[Records from a data collection]
********

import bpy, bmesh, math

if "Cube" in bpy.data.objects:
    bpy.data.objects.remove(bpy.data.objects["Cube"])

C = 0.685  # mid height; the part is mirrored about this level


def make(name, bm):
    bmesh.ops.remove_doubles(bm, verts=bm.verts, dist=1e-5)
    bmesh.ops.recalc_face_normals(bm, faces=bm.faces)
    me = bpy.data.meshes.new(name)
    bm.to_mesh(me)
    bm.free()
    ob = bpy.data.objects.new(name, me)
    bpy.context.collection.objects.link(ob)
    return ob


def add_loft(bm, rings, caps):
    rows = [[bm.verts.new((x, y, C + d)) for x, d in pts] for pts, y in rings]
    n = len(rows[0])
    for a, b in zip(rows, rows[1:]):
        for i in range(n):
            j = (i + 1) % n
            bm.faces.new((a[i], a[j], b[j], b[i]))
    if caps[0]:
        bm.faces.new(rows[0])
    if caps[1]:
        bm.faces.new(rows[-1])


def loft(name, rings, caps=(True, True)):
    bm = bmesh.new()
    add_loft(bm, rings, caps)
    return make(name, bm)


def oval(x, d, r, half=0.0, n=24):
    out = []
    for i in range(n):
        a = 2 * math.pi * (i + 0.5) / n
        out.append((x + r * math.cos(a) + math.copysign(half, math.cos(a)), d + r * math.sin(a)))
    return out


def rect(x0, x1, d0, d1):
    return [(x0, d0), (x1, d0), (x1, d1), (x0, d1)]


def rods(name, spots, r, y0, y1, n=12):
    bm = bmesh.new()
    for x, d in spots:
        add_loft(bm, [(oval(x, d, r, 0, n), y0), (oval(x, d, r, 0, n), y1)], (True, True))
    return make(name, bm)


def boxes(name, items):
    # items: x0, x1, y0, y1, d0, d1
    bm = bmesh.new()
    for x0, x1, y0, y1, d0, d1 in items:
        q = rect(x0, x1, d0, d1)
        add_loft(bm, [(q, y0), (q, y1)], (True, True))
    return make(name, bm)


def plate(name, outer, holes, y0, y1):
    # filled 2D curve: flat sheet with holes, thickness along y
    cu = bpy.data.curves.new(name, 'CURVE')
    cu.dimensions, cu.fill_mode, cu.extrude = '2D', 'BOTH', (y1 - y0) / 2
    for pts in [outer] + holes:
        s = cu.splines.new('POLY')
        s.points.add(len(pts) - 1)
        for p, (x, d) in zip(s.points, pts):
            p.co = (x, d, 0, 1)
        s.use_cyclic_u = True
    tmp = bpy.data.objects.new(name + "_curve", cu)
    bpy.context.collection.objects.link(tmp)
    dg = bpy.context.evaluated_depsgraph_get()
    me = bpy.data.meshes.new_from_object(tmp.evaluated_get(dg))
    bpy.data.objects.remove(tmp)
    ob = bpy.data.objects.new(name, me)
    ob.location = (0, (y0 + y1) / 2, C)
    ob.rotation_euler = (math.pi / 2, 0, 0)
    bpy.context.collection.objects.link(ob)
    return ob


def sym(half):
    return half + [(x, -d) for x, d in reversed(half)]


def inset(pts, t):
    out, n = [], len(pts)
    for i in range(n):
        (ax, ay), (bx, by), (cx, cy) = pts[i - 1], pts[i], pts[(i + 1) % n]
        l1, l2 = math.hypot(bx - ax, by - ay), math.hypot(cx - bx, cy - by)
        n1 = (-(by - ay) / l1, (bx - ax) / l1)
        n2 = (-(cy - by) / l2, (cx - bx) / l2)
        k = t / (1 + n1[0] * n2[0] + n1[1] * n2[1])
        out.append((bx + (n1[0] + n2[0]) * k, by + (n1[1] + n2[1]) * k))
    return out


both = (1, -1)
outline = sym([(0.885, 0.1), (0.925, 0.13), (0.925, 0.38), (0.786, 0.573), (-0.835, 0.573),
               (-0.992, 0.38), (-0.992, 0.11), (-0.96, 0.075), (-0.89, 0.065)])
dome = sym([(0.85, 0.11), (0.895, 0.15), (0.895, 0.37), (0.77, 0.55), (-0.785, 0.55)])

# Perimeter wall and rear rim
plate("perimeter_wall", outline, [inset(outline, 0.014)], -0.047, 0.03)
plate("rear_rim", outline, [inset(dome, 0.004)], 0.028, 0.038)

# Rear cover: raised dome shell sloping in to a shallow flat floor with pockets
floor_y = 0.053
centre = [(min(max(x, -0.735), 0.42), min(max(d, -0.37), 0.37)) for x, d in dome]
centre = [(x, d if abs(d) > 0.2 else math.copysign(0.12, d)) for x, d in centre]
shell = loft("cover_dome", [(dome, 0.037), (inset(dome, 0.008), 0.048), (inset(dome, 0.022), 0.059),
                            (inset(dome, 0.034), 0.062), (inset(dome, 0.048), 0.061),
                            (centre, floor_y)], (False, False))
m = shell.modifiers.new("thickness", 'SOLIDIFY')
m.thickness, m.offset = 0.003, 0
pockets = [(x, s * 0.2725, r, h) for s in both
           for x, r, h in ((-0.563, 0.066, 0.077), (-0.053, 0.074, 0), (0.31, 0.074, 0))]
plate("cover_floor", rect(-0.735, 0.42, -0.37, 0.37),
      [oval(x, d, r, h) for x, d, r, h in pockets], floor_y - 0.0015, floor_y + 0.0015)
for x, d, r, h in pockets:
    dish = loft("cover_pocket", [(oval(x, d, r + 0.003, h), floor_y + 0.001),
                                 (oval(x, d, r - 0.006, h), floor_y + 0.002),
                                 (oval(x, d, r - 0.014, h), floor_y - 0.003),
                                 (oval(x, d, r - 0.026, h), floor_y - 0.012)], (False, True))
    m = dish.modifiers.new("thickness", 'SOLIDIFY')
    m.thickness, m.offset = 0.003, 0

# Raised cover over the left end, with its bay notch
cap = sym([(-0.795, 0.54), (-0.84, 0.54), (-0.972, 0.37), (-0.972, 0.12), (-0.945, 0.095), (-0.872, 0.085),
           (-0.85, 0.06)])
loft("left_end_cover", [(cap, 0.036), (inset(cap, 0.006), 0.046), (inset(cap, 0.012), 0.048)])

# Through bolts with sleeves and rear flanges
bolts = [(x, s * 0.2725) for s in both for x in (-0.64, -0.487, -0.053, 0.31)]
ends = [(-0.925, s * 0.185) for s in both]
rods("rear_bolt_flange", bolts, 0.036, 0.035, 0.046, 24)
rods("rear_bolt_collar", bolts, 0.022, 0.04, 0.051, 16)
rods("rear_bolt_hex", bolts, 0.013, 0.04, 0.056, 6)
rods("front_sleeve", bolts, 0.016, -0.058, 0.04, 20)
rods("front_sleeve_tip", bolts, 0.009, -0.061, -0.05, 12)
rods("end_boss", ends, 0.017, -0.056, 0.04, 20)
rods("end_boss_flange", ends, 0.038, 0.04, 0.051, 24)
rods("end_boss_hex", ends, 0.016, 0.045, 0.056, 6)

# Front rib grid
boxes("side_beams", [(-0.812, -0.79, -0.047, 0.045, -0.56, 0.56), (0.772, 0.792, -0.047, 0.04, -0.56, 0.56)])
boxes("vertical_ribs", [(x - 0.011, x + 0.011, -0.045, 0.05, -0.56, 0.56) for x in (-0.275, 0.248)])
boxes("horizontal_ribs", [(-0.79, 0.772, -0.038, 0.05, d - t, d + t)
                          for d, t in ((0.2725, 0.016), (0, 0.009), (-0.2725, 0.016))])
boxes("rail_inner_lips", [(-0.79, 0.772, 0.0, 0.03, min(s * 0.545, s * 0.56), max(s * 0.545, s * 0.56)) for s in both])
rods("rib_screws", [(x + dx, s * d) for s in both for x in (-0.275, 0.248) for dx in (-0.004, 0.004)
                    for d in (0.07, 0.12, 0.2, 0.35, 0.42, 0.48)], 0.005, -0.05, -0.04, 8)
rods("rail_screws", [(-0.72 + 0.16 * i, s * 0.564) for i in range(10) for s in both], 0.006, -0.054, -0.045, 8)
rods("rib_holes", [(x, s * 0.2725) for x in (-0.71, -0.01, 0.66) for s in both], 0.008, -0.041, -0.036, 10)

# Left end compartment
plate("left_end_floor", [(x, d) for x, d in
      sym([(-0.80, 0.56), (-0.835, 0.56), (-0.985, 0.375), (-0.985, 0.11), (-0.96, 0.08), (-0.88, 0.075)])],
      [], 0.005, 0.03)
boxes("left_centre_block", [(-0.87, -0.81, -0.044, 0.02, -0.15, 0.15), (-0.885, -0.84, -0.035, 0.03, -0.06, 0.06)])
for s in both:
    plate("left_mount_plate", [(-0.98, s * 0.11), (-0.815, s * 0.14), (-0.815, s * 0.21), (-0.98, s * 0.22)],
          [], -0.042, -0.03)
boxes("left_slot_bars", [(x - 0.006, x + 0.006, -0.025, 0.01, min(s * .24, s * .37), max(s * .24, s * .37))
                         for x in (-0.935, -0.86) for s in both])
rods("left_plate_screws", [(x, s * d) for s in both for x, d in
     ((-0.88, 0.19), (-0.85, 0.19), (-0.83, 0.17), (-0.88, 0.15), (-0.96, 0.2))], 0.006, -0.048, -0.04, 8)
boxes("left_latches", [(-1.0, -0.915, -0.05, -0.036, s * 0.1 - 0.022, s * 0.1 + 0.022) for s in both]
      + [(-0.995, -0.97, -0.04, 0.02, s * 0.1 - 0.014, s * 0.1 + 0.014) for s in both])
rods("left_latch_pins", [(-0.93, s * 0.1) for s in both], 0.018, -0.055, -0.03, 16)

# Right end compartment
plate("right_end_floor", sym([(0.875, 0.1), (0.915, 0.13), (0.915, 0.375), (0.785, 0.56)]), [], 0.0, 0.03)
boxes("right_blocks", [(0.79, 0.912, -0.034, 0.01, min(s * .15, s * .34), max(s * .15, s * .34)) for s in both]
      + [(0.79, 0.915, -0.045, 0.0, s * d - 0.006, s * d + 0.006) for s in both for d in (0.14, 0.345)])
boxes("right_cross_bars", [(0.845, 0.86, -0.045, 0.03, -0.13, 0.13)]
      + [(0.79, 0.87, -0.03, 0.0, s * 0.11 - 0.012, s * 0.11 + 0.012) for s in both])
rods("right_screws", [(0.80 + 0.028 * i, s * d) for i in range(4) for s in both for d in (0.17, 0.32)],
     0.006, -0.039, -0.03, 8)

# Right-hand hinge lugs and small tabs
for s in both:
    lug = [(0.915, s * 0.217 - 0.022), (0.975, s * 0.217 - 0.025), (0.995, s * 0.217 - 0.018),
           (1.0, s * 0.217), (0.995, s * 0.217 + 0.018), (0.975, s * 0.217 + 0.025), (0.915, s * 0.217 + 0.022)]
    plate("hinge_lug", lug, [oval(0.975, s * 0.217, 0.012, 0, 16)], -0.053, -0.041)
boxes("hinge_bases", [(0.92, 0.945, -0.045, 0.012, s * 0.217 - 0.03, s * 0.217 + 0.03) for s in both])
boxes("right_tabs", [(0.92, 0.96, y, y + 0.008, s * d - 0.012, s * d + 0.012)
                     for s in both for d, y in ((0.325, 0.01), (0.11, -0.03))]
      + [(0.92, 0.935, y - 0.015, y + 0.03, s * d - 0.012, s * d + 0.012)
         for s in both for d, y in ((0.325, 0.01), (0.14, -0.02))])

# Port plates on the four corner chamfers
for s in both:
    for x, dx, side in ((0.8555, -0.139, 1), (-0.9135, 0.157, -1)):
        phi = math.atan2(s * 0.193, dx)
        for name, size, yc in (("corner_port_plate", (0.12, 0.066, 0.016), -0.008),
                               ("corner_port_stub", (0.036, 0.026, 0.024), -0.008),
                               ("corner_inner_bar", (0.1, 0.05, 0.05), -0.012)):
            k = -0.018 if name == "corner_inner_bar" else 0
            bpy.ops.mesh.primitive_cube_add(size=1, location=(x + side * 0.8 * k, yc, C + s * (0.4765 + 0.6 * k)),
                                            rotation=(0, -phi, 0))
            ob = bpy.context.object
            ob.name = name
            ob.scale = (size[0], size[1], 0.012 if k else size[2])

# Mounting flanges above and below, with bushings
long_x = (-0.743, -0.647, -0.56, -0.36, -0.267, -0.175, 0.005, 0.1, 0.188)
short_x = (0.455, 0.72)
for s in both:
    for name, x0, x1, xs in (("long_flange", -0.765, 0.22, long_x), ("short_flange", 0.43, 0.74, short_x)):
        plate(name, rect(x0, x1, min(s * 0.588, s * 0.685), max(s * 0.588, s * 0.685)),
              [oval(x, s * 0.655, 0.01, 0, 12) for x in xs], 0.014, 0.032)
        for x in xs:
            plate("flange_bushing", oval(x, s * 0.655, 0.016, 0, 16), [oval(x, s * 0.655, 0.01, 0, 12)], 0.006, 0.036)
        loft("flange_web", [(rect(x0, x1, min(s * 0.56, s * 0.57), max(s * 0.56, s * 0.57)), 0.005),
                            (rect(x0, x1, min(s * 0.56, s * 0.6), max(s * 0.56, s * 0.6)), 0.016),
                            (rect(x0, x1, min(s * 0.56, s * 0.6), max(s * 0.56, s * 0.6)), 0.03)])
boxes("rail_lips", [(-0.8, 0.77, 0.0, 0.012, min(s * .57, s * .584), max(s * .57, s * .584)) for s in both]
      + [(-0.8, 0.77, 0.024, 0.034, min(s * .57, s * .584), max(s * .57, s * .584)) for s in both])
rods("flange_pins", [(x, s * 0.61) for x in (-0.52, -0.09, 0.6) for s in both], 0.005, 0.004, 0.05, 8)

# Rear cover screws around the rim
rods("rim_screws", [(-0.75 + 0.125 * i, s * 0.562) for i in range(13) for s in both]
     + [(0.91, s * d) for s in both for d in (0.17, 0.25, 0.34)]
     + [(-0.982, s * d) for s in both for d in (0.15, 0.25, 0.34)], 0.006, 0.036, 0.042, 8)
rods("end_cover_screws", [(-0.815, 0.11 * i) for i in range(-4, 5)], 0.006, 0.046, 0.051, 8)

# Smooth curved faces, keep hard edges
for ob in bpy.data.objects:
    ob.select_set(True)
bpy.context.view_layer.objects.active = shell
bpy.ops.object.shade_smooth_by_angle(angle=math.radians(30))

********

§ What the exercise asks: Taking the entries above, print exactly the lines starting at the line with "# items: x0, x1, y0, y1, d0, d1" and ending at the line with "dg = bpy.context.evaluated_depsgraph_get()", both included.

§ Exercise output:
    # items: x0, x1, y0, y1, d0, d1
    bm = bmesh.new()
    for x0, x1, y0, y1, d0, d1 in items:
        q = rect(x0, x1, d0, d1)
        add_loft(bm, [(q, y0), (q, y1)], (True, True))
    return make(name, bm)


def plate(name, outer, holes, y0, y1):
    # filled 2D curve: flat sheet with holes, thickness along y
    cu = bpy.data.curves.new(name, 'CURVE')
    cu.dimensions, cu.fill_mode, cu.extrude = '2D', 'BOTH', (y1 - y0) / 2
    for pts in [outer] + holes:
        s = cu.splines.new('POLY')
        s.points.add(len(pts) - 1)
        for p, (x, d) in zip(s.points, pts):
            p.co = (x, d, 0, 1)
        s.use_cyclic_u = True
    tmp = bpy.data.objects.new(name + "_curve", cu)
    bpy.context.collection.objects.link(tmp)
    dg = bpy.context.evaluated_depsgraph_get()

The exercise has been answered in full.